Nvigen's Fu said the company is exploring potential commercial opportunities with Pourmand's lab but that it is too early to comment on them at this time.

The Santa Clara, California-based company has applied its magnetic field gradient-controlled nanoparticle expertise to cell-free DNA extraction. In 2021, the company presented data demonstrating that its Nvigen X Cancer Precision Profiling assay accurately monitors dynamic changes in circulating tumor DNA.

In the current proof-of-concept study, NERNST-Seq was compared to other library preparation methods and resulted in significantly higher sequencing library yields compared to other methods.
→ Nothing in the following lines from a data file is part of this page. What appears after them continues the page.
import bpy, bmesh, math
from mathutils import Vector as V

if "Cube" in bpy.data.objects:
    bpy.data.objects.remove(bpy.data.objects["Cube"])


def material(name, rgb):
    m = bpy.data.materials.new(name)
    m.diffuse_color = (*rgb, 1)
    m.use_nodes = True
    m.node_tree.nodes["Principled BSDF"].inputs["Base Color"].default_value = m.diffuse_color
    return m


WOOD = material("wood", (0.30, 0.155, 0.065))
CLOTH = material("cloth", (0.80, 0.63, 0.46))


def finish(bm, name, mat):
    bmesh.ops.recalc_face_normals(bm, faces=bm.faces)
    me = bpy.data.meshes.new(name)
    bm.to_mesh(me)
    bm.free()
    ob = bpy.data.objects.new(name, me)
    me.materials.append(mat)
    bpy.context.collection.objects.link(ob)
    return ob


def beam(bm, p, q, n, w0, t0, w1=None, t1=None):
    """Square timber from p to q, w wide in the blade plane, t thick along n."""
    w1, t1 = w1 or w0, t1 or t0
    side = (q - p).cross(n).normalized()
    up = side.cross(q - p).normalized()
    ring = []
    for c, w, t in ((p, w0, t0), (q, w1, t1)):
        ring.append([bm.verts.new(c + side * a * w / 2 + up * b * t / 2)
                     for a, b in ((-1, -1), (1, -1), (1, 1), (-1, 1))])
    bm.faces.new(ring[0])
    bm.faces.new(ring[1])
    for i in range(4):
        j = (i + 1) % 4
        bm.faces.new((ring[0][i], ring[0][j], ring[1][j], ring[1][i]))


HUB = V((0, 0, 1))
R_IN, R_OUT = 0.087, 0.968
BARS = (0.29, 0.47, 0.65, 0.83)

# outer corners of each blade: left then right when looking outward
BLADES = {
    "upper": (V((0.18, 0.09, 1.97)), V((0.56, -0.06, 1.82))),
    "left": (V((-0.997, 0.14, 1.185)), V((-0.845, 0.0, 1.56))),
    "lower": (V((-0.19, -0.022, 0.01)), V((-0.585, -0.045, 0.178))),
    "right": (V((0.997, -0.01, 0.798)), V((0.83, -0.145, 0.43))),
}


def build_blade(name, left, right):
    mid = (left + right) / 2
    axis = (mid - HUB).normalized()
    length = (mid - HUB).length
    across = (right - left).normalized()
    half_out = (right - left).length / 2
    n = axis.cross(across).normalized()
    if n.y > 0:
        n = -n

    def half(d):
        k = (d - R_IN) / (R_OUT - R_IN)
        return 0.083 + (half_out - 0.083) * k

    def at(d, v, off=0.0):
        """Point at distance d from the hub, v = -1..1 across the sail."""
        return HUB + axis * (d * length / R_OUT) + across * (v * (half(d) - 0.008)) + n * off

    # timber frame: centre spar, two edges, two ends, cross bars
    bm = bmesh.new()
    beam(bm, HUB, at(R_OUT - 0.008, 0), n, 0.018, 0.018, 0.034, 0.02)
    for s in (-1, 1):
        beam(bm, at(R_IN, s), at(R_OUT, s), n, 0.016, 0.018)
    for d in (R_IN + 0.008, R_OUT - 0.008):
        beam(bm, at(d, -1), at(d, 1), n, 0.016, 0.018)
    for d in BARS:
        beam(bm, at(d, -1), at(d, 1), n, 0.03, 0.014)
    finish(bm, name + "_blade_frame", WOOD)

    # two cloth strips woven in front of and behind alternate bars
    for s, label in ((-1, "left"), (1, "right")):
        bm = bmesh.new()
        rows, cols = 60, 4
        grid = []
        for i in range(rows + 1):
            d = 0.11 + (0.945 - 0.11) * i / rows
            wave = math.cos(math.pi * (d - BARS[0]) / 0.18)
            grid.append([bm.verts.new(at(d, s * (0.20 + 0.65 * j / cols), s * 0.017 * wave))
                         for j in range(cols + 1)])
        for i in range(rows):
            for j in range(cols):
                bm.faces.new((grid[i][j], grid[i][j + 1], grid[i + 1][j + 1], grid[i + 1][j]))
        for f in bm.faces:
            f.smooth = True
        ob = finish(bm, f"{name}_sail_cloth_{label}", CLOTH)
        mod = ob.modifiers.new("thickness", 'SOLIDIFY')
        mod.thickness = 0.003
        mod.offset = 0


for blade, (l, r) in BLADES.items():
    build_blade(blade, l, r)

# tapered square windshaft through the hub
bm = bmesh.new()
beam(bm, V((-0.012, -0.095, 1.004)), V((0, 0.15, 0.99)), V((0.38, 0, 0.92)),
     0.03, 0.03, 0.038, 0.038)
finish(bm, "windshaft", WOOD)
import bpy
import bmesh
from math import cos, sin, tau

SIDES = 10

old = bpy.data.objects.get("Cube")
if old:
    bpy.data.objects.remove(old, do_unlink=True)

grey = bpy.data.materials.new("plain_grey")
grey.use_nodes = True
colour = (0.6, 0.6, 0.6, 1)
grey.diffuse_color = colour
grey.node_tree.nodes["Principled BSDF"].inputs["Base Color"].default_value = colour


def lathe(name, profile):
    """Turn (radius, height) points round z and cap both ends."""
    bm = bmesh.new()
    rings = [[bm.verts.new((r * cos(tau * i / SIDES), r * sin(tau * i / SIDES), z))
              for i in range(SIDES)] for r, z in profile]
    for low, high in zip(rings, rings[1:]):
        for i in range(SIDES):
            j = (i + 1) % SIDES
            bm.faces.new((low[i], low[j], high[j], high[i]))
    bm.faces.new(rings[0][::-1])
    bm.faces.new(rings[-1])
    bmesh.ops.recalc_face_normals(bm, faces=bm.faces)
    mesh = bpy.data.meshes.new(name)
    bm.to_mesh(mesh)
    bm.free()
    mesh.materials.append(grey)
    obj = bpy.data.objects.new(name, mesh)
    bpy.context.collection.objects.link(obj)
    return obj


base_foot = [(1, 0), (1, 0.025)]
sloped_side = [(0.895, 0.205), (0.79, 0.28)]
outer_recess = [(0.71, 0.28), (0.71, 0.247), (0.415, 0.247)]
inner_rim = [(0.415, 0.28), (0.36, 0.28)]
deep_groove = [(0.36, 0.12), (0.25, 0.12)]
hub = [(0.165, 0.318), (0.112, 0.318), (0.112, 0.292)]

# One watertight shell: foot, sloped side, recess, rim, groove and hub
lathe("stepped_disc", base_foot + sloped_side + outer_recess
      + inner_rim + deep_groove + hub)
Fu sees NERNST-Seq applications in therapeutic response monitoring, drug selection for precision oncology, and tumor evolution studies, among others. The company has begun marketing NERNST-Seq but, with the paper so recently published, has not yet seen it put to use by a customer. Fu commented that Nvigen is currently discussing several potential collaborations with oncologists.

"We are applying for more grants to run more application studies that will help address specific biomedical questions such as efficient drug screening, drug resistance mechanism, cancer metastatic profiling, [and] cancer-immune cell interactions," Fu said.

Pourmand, meanwhile, is exploring the multiomic potential of the integrated nanopipetting and NERNST-Seq method.

"Efforts are underway to be able to detect multiple different targets at once in a single cell," he said.